        Paul is clear.  We are not to treat scripture with such contempt.  We are not to "criticize" scripture.  It exists to criticize us as well as to encourage and enlighten us.  Do not treat the Word of God with contempt.  All scripture is given by inspiration of God and is profitable for doctrine, for reproof, for correction, for instruction in righteousness (2 Tim. 3:16).  We should take care not to preach, teach or observe only our favorite scriptures and despise others.

          2) Christians should be careful to test anything that claims or purports to be a prophetic utterance among the people of God.  While the Bible is a complete revelation of everything that we need, such utterances may still come from God, even if they are not as common as they once were.  There is no convincing argument that God cannot or would not communicate directly with His people, but such utterances never rise to the authority of scripture and should be carefully tested using the gift of discernment and the measure of the 66 books of the Bible. 

         Anything that is proclaimed announced or professed to be from God should be measured and evaluated.  But we should be careful not to despise or treat such utterance with contempt.  This is difficult because prophecy can be easily abused among the Body of Christ.

         3) Another prophetic ministry is that of Inspired Preaching.  This is perhaps the most common expression of prophetic utterance among the people of God today.  Preaching is different from teaching.  Teaching draws out the truth of scripture in systematic ways that reveal precepts that can be applied to life.  Preaching is the proclamation and exhortation of scriptural truth under the unction of the Holy Spirit.  Preaching should never be treated with contempt, but, it should be carefully tested against the authoritative measure of scripture. 

        Preaching should never be judged based on its eloquence or its emotional fervor.  That is where we get tricked sometimes by the flesh.  Our flesh can be drawn to a preacher who makes us "feel good" but who is not preaching a scriptural message. 

        There is a tendency in our modern consumer culture for the Preacher to pander to the likes and dislikes of the people. There is also a tendency for believers to "church shop" until they find a comfortable and pleasing message.  All of this shows contempt for the prophetic work of the Spirit among us. 

        How can God ever challenge us, sand us or shape us if we show contempt for any message that does not massage our viewpoint or justify our lifestyle?  We should instead "shop" under the leading of the Spirit for a house of integrity and a place to serve. 

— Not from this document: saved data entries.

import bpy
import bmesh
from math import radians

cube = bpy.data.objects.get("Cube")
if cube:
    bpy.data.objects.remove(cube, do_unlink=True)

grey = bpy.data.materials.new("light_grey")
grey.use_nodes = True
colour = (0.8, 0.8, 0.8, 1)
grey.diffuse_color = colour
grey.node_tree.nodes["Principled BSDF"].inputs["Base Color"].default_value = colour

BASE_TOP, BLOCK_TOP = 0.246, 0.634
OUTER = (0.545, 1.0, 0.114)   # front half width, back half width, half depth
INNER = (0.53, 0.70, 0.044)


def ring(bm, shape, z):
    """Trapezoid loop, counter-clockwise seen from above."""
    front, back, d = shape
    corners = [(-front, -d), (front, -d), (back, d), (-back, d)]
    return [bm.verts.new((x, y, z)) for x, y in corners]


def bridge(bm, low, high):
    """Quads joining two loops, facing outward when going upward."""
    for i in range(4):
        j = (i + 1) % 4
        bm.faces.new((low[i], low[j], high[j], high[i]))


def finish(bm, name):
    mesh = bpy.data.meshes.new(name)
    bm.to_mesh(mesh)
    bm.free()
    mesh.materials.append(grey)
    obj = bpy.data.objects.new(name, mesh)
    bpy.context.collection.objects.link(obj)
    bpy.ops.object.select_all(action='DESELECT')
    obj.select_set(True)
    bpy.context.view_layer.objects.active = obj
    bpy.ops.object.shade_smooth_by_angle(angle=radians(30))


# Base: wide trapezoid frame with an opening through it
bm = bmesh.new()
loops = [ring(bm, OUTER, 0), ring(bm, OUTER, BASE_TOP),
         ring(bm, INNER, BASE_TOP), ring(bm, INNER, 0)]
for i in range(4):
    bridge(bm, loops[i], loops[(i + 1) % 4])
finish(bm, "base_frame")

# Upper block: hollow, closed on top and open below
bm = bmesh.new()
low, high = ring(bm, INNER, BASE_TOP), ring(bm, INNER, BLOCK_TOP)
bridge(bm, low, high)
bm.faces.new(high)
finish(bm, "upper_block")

        There is also a trend to reject preaching altogether as a part of the "institutional church" and focus only on "homegroup" or teaching settings.  While this may appear to make sense, it shows contempt for prophetic preaching which God uses to exhort and challenge his people.  

        Are you receiving the prophetic Word of God?  Are you receiving all of Scripture?  Are you open to the carefully tested utterance among the people God?  Are receiving the inspired exhortation of God that He is providing through a preacher He has called into your life?

 

         Father, help me to be part of the Body of Christ that hears You clearly, trusts You wholly and obeys You consistently.  In Jesus' name.